• Exercise requirements
Begin at the line below that has "cutters = [cutter, slot]" and stop after the line that has "# two curved drive tabs on the plug end". Please restate only those lines, word for word.

• Exercise material
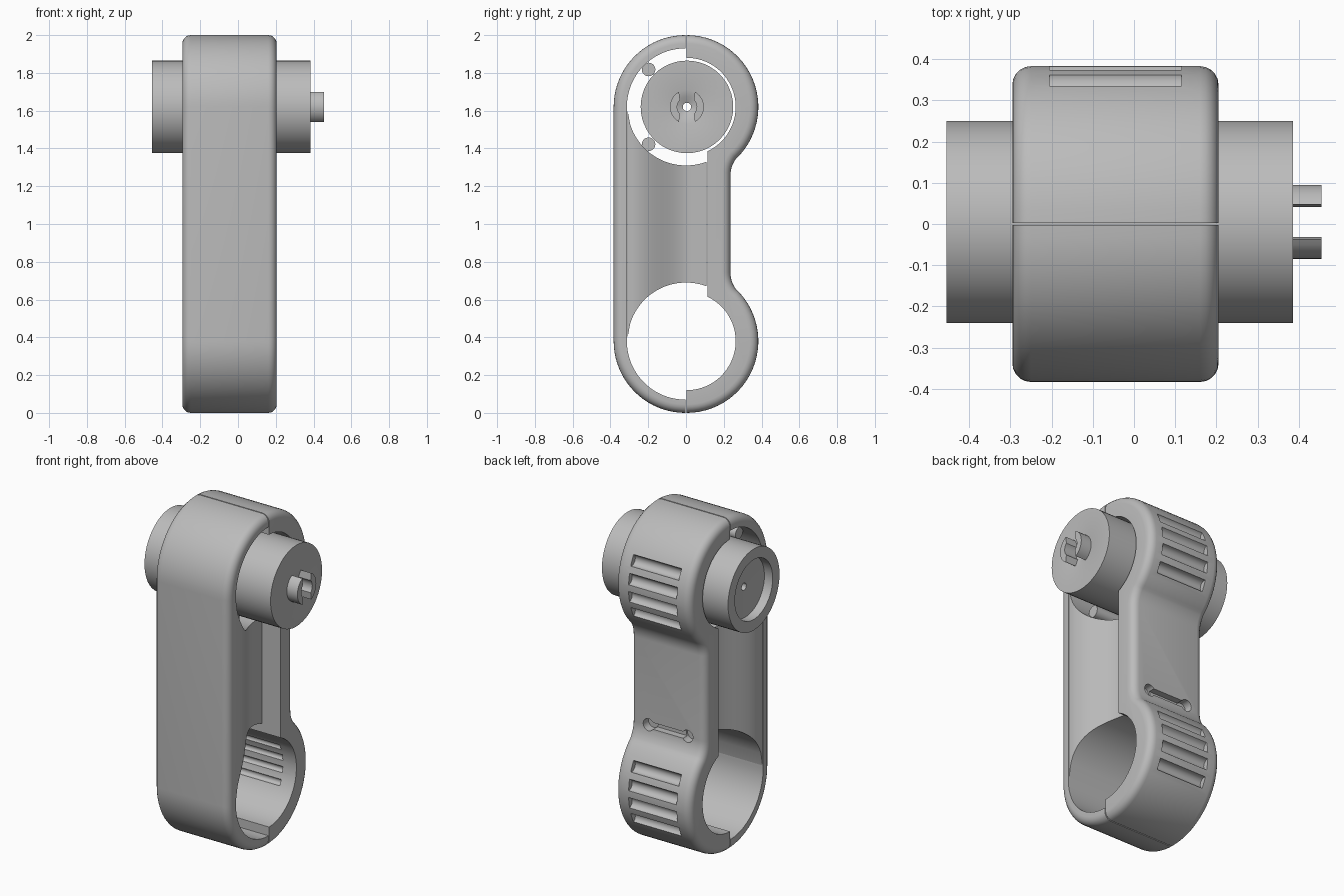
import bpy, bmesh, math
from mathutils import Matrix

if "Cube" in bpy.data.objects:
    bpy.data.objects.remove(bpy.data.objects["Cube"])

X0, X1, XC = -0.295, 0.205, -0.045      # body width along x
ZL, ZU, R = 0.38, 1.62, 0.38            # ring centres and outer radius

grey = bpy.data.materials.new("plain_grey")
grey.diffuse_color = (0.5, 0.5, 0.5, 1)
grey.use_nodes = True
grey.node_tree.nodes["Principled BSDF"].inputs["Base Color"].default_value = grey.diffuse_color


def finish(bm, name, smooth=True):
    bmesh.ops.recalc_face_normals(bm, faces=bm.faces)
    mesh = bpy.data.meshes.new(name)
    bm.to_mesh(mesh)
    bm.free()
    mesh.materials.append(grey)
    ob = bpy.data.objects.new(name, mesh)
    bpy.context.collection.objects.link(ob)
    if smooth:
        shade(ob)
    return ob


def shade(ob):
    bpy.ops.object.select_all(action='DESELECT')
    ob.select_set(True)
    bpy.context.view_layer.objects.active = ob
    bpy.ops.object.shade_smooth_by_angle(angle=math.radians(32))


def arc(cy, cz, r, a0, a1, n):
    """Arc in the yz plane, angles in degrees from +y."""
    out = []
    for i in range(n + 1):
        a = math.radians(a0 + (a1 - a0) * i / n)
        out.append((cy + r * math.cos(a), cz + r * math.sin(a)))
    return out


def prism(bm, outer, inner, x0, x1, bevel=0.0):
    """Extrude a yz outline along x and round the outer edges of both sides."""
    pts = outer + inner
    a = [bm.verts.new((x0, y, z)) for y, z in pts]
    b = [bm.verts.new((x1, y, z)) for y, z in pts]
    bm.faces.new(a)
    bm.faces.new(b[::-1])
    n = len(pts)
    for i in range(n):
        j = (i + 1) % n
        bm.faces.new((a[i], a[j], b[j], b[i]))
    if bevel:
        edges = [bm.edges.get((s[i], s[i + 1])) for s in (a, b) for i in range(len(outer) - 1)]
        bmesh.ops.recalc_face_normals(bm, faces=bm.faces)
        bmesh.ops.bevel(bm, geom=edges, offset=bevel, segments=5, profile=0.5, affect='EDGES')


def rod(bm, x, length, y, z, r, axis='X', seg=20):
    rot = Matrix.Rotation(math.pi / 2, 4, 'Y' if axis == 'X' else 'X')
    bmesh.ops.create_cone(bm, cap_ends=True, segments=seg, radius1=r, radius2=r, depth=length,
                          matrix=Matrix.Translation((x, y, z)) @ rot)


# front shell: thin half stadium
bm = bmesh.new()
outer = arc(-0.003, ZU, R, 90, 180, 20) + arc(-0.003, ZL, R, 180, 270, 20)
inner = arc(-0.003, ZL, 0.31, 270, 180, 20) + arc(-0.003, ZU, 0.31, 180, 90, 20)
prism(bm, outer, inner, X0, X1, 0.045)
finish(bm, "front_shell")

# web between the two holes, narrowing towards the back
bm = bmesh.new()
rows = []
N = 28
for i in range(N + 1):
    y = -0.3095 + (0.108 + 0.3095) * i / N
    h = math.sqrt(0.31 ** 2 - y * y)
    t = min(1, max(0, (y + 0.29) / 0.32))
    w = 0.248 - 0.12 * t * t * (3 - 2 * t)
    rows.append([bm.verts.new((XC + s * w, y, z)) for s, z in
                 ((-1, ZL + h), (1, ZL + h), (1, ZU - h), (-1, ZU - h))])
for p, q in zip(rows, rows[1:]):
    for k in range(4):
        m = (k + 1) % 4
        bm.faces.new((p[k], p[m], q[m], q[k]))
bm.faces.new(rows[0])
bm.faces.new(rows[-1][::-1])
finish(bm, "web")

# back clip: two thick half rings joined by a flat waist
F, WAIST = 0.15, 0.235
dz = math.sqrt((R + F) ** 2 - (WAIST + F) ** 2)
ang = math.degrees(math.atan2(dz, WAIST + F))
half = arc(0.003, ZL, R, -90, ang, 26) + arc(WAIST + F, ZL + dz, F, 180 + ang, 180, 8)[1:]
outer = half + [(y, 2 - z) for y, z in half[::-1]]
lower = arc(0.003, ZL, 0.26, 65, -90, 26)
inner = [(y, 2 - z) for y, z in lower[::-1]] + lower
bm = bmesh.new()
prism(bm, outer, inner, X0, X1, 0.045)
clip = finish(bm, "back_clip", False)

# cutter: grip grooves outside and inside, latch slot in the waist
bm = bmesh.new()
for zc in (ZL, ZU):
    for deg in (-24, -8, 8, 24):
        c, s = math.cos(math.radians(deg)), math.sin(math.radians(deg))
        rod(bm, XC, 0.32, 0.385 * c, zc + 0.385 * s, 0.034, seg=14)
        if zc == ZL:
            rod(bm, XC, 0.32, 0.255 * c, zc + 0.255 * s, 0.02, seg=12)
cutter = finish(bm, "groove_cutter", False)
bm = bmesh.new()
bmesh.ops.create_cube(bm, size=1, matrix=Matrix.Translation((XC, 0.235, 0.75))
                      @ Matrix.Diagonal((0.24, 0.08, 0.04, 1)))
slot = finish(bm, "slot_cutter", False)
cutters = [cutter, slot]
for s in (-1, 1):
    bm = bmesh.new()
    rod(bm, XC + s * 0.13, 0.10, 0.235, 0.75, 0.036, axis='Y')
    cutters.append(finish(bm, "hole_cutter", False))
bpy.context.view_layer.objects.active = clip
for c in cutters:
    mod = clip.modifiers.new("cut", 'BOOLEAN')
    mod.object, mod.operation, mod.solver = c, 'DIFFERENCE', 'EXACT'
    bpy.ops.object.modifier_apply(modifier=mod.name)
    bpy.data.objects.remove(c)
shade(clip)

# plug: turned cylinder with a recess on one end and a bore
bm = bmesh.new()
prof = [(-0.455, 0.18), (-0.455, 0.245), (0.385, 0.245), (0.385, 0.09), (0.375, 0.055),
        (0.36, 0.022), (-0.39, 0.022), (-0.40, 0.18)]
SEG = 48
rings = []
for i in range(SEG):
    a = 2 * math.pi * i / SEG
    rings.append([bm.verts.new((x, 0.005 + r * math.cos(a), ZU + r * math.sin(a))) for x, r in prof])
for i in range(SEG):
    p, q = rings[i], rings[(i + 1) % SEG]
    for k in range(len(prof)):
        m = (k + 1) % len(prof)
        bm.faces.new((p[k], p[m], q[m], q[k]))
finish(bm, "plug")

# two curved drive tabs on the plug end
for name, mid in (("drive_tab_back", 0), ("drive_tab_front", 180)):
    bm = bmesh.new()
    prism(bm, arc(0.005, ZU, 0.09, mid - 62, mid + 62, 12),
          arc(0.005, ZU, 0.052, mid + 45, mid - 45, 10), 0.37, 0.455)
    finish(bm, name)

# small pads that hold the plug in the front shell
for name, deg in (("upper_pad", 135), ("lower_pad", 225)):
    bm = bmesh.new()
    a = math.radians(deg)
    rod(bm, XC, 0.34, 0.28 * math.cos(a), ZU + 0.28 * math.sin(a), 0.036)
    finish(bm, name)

• Exercise result
cutters = [cutter, slot]
for s in (-1, 1):
    bm = bmesh.new()
    rod(bm, XC + s * 0.13, 0.10, 0.235, 0.75, 0.036, axis='Y')
    cutters.append(finish(bm, "hole_cutter", False))
bpy.context.view_layer.objects.active = clip
for c in cutters:
    mod = clip.modifiers.new("cut", 'BOOLEAN')
    mod.object, mod.operation, mod.solver = c, 'DIFFERENCE', 'EXACT'
    bpy.ops.object.modifier_apply(modifier=mod.name)
    bpy.data.objects.remove(c)
shade(clip)

# plug: turned cylinder with a recess on one end and a bore
bm = bmesh.new()
prof = [(-0.455, 0.18), (-0.455, 0.245), (0.385, 0.245), (0.385, 0.09), (0.375, 0.055),
        (0.36, 0.022), (-0.39, 0.022), (-0.40, 0.18)]
SEG = 48
rings = []
for i in range(SEG):
    a = 2 * math.pi * i / SEG
    rings.append([bm.verts.new((x, 0.005 + r * math.cos(a), ZU + r * math.sin(a))) for x, r in prof])
for i in range(SEG):
    p, q = rings[i], rings[(i + 1) % SEG]
    for k in range(len(prof)):
        m = (k + 1) % len(prof)
        bm.faces.new((p[k], p[m], q[m], q[k]))
finish(bm, "plug")

# two curved drive tabs on the plug end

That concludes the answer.